■ WHAT TO DO ■
Could you restate the data below word for word, without its pictures?

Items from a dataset
▽

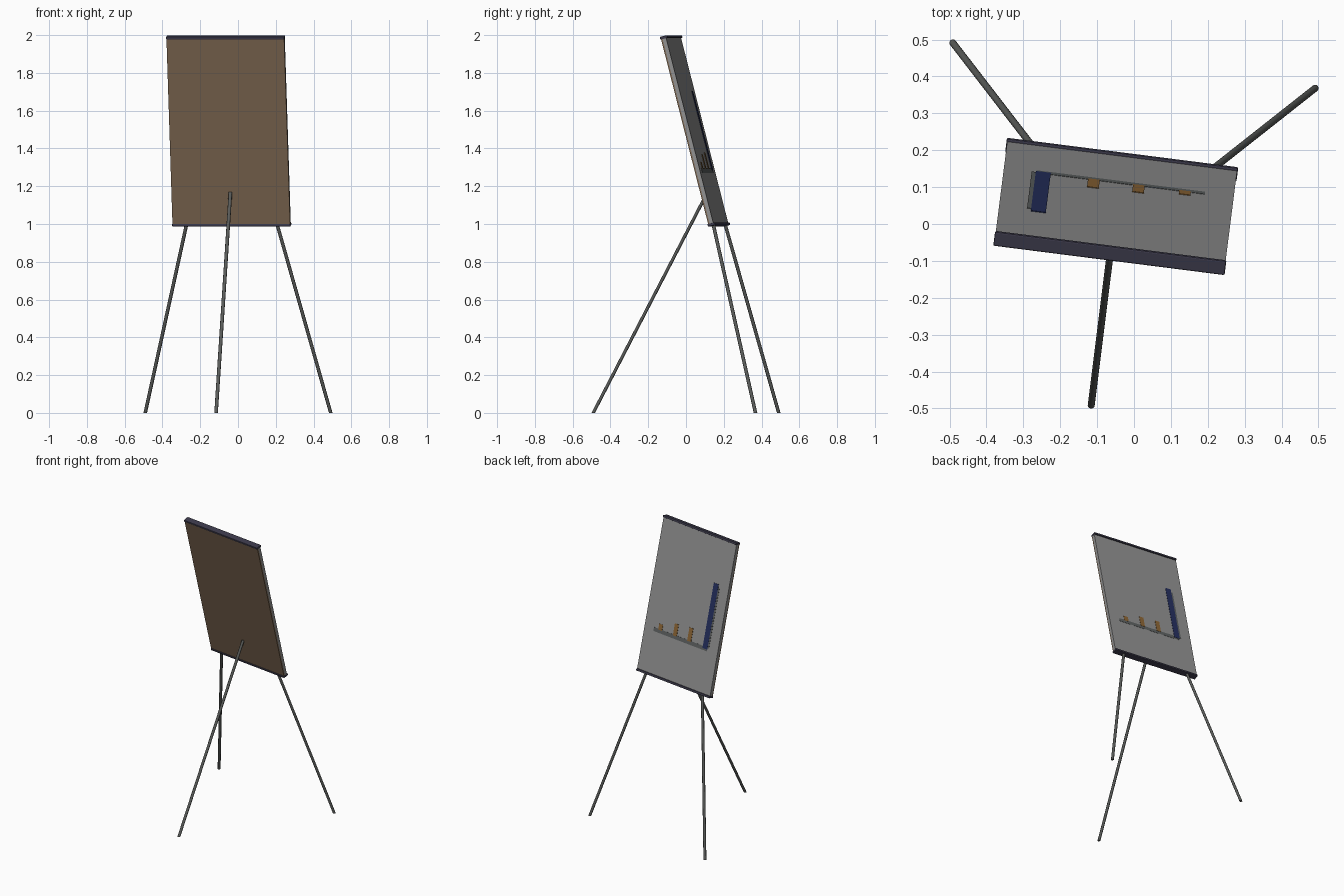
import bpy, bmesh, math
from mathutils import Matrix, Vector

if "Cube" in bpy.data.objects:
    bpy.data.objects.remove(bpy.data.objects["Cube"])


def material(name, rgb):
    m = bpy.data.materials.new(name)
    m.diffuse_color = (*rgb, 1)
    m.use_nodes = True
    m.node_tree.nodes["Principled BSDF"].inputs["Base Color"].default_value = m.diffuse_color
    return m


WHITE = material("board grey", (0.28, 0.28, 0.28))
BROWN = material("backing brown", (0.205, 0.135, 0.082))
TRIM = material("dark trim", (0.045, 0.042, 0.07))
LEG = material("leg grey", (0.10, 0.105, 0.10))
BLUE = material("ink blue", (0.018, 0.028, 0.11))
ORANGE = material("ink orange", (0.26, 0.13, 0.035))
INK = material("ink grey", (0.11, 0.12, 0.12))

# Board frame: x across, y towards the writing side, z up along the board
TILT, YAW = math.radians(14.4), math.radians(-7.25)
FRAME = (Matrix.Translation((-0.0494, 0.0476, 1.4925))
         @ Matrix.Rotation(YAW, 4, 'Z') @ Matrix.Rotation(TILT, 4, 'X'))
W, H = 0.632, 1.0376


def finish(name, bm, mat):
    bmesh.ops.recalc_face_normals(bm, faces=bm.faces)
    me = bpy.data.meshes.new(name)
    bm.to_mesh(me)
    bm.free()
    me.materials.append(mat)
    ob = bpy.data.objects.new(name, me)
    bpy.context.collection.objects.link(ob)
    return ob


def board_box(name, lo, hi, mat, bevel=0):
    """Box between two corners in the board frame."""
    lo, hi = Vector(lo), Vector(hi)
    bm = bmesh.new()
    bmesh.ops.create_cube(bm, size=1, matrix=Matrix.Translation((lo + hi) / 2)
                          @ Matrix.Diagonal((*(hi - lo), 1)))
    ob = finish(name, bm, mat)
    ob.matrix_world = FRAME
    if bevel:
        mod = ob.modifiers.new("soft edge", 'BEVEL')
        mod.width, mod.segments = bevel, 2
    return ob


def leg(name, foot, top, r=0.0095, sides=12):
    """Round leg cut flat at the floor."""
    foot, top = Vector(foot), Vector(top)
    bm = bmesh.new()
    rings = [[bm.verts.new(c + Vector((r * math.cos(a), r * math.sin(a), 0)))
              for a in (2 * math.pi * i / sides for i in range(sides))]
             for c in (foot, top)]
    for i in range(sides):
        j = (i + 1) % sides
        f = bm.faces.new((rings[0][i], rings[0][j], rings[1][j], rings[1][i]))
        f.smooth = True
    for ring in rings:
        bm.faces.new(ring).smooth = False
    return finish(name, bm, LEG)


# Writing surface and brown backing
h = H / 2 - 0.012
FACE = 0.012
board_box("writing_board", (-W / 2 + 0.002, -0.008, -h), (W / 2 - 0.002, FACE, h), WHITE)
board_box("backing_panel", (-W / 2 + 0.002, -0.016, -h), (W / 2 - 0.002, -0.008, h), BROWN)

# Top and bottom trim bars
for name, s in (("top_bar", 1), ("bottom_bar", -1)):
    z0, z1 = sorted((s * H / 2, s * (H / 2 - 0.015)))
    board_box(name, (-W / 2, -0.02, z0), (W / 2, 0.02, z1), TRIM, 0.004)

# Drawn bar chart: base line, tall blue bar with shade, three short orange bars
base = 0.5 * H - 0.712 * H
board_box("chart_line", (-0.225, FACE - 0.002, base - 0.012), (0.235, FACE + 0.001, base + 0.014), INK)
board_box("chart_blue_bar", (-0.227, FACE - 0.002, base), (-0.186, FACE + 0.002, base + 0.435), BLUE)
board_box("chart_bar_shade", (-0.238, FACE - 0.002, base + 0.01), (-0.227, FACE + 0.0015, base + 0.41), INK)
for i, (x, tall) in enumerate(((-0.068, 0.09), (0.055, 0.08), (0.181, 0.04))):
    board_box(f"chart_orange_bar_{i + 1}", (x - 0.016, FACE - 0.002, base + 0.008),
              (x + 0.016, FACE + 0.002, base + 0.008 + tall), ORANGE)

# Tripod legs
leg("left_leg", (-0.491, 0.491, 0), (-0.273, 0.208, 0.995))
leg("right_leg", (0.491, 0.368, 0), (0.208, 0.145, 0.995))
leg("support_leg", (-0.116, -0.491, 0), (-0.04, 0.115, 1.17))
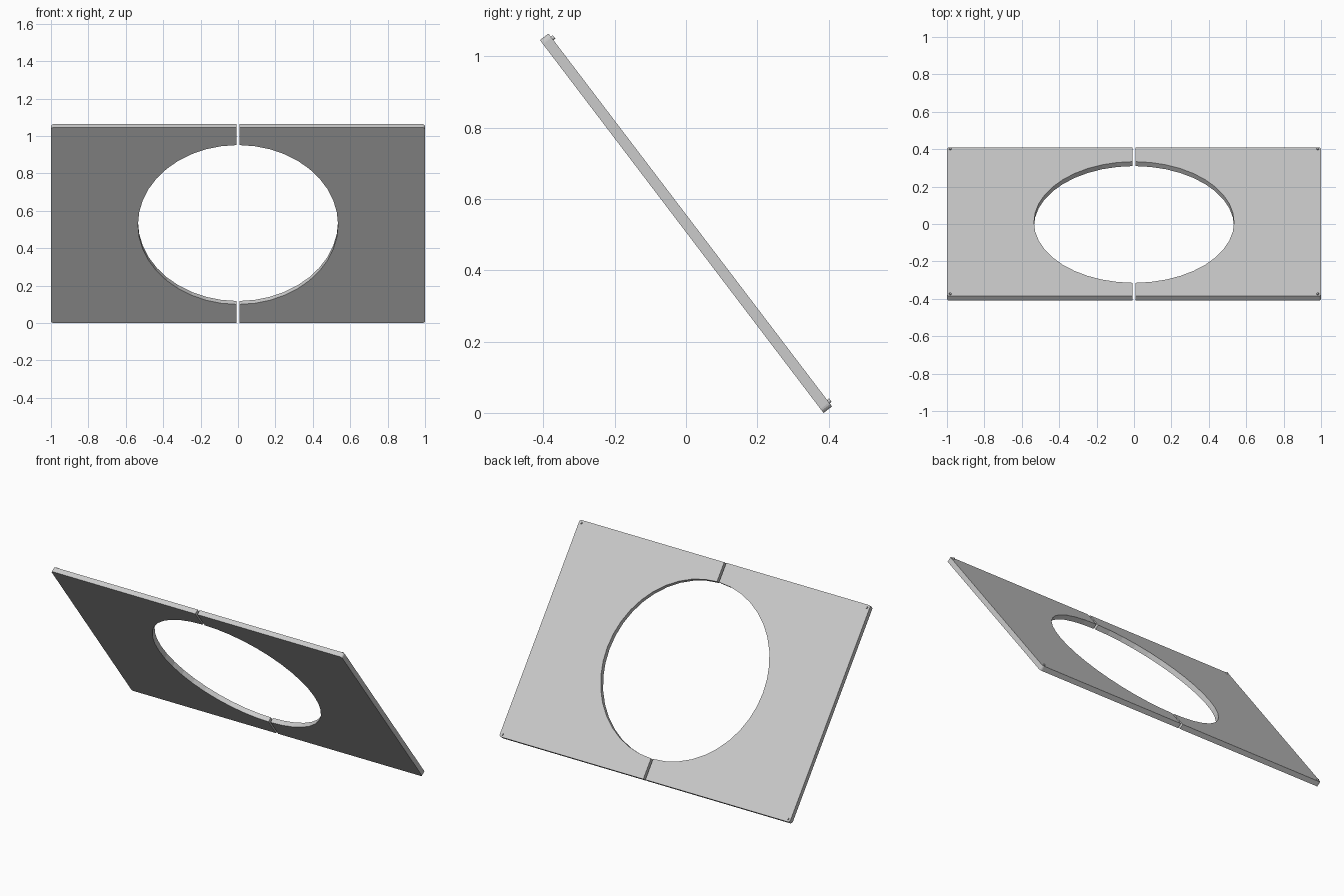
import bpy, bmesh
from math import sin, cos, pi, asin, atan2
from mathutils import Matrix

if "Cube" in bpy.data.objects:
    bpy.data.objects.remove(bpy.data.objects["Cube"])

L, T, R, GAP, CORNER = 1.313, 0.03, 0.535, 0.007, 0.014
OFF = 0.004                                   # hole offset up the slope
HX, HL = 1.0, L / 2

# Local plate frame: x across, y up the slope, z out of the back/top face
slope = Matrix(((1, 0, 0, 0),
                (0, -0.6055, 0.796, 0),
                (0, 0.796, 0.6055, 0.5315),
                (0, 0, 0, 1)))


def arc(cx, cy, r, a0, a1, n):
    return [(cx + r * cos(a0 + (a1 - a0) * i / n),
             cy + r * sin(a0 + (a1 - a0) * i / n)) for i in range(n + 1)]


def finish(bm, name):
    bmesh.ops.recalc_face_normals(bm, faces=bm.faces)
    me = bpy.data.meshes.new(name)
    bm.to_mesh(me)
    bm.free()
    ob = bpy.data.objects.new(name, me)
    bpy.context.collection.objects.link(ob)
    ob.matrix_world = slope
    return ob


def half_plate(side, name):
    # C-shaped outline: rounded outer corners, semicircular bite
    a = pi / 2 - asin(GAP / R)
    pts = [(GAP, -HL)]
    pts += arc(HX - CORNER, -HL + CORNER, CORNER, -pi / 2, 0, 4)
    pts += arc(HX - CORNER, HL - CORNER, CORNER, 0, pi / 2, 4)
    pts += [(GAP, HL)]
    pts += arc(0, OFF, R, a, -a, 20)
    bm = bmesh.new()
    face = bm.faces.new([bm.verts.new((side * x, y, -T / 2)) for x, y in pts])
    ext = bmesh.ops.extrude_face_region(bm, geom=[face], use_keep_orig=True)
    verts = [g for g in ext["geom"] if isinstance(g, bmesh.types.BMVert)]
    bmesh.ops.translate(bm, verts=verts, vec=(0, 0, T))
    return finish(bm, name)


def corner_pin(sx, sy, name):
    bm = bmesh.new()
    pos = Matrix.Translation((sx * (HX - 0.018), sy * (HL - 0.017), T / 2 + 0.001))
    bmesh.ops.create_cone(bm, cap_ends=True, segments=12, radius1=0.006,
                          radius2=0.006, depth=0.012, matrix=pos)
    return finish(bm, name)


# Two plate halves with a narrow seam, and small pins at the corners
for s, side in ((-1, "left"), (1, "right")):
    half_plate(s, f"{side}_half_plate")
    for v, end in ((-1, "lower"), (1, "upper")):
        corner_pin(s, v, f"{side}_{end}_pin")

△

■ TASK RESPONSE ■
import bpy, bmesh, math
from mathutils import Matrix, Vector

if "Cube" in bpy.data.objects:
    bpy.data.objects.remove(bpy.data.objects["Cube"])


def material(name, rgb):
    m = bpy.data.materials.new(name)
    m.diffuse_color = (*rgb, 1)
    m.use_nodes = True
    m.node_tree.nodes["Principled BSDF"].inputs["Base Color"].default_value = m.diffuse_color
    return m


WHITE = material("board grey", (0.28, 0.28, 0.28))
BROWN = material("backing brown", (0.205, 0.135, 0.082))
TRIM = material("dark trim", (0.045, 0.042, 0.07))
LEG = material("leg grey", (0.10, 0.105, 0.10))
BLUE = material("ink blue", (0.018, 0.028, 0.11))
ORANGE = material("ink orange", (0.26, 0.13, 0.035))
INK = material("ink grey", (0.11, 0.12, 0.12))

# Board frame: x across, y towards the writing side, z up along the board
TILT, YAW = math.radians(14.4), math.radians(-7.25)
FRAME = (Matrix.Translation((-0.0494, 0.0476, 1.4925))
         @ Matrix.Rotation(YAW, 4, 'Z') @ Matrix.Rotation(TILT, 4, 'X'))
W, H = 0.632, 1.0376


def finish(name, bm, mat):
    bmesh.ops.recalc_face_normals(bm, faces=bm.faces)
    me = bpy.data.meshes.new(name)
    bm.to_mesh(me)
    bm.free()
    me.materials.append(mat)
    ob = bpy.data.objects.new(name, me)
    bpy.context.collection.objects.link(ob)
    return ob


def board_box(name, lo, hi, mat, bevel=0):
    """Box between two corners in the board frame."""
    lo, hi = Vector(lo), Vector(hi)
    bm = bmesh.new()
    bmesh.ops.create_cube(bm, size=1, matrix=Matrix.Translation((lo + hi) / 2)
                          @ Matrix.Diagonal((*(hi - lo), 1)))
    ob = finish(name, bm, mat)
    ob.matrix_world = FRAME
    if bevel:
        mod = ob.modifiers.new("soft edge", 'BEVEL')
        mod.width, mod.segments = bevel, 2
    return ob


def leg(name, foot, top, r=0.0095, sides=12):
    """Round leg cut flat at the floor."""
    foot, top = Vector(foot), Vector(top)
    bm = bmesh.new()
    rings = [[bm.verts.new(c + Vector((r * math.cos(a), r * math.sin(a), 0)))
              for a in (2 * math.pi * i / sides for i in range(sides))]
             for c in (foot, top)]
    for i in range(sides):
        j = (i + 1) % sides
        f = bm.faces.new((rings[0][i], rings[0][j], rings[1][j], rings[1][i]))
        f.smooth = True
    for ring in rings:
        bm.faces.new(ring).smooth = False
    return finish(name, bm, LEG)


# Writing surface and brown backing
h = H / 2 - 0.012
FACE = 0.012
board_box("writing_board", (-W / 2 + 0.002, -0.008, -h), (W / 2 - 0.002, FACE, h), WHITE)
board_box("backing_panel", (-W / 2 + 0.002, -0.016, -h), (W / 2 - 0.002, -0.008, h), BROWN)

# Top and bottom trim bars
for name, s in (("top_bar", 1), ("bottom_bar", -1)):
    z0, z1 = sorted((s * H / 2, s * (H / 2 - 0.015)))
    board_box(name, (-W / 2, -0.02, z0), (W / 2, 0.02, z1), TRIM, 0.004)

# Drawn bar chart: base line, tall blue bar with shade, three short orange bars
base = 0.5 * H - 0.712 * H
board_box("chart_line", (-0.225, FACE - 0.002, base - 0.012), (0.235, FACE + 0.001, base + 0.014), INK)
board_box("chart_blue_bar", (-0.227, FACE - 0.002, base), (-0.186, FACE + 0.002, base + 0.435), BLUE)
board_box("chart_bar_shade", (-0.238, FACE - 0.002, base + 0.01), (-0.227, FACE + 0.0015, base + 0.41), INK)
for i, (x, tall) in enumerate(((-0.068, 0.09), (0.055, 0.08), (0.181, 0.04))):
    board_box(f"chart_orange_bar_{i + 1}", (x - 0.016, FACE - 0.002, base + 0.008),
              (x + 0.016, FACE + 0.002, base + 0.008 + tall), ORANGE)

# Tripod legs
leg("left_leg", (-0.491, 0.491, 0), (-0.273, 0.208, 0.995))
leg("right_leg", (0.491, 0.368, 0), (0.208, 0.145, 0.995))
leg("support_leg", (-0.116, -0.491, 0), (-0.04, 0.115, 1.17))
import bpy, bmesh
from math import sin, cos, pi, asin, atan2
from mathutils import Matrix

if "Cube" in bpy.data.objects:
    bpy.data.objects.remove(bpy.data.objects["Cube"])

L, T, R, GAP, CORNER = 1.313, 0.03, 0.535, 0.007, 0.014
OFF = 0.004                                   # hole offset up the slope
HX, HL = 1.0, L / 2

# Local plate frame: x across, y up the slope, z out of the back/top face
slope = Matrix(((1, 0, 0, 0),
                (0, -0.6055, 0.796, 0),
                (0, 0.796, 0.6055, 0.5315),
                (0, 0, 0, 1)))


def arc(cx, cy, r, a0, a1, n):
    return [(cx + r * cos(a0 + (a1 - a0) * i / n),
             cy + r * sin(a0 + (a1 - a0) * i / n)) for i in range(n + 1)]


def finish(bm, name):
    bmesh.ops.recalc_face_normals(bm, faces=bm.faces)
    me = bpy.data.meshes.new(name)
    bm.to_mesh(me)
    bm.free()
    ob = bpy.data.objects.new(name, me)
    bpy.context.collection.objects.link(ob)
    ob.matrix_world = slope
    return ob


def half_plate(side, name):
    # C-shaped outline: rounded outer corners, semicircular bite
    a = pi / 2 - asin(GAP / R)
    pts = [(GAP, -HL)]
    pts += arc(HX - CORNER, -HL + CORNER, CORNER, -pi / 2, 0, 4)
    pts += arc(HX - CORNER, HL - CORNER, CORNER, 0, pi / 2, 4)
    pts += [(GAP, HL)]
    pts += arc(0, OFF, R, a, -a, 20)
    bm = bmesh.new()
    face = bm.faces.new([bm.verts.new((side * x, y, -T / 2)) for x, y in pts])
    ext = bmesh.ops.extrude_face_region(bm, geom=[face], use_keep_orig=True)
    verts = [g for g in ext["geom"] if isinstance(g, bmesh.types.BMVert)]
    bmesh.ops.translate(bm, verts=verts, vec=(0, 0, T))
    return finish(bm, name)


def corner_pin(sx, sy, name):
    bm = bmesh.new()
    pos = Matrix.Translation((sx * (HX - 0.018), sy * (HL - 0.017), T / 2 + 0.001))
    bmesh.ops.create_cone(bm, cap_ends=True, segments=12, radius1=0.006,
                          radius2=0.006, depth=0.012, matrix=pos)
    return finish(bm, name)


# Two plate halves with a narrow seam, and small pins at the corners
for s, side in ((-1, "left"), (1, "right")):
    half_plate(s, f"{side}_half_plate")
    for v, end in ((-1, "lower"), (1, "upper")):
        corner_pin(s, v, f"{side}_{end}_pin")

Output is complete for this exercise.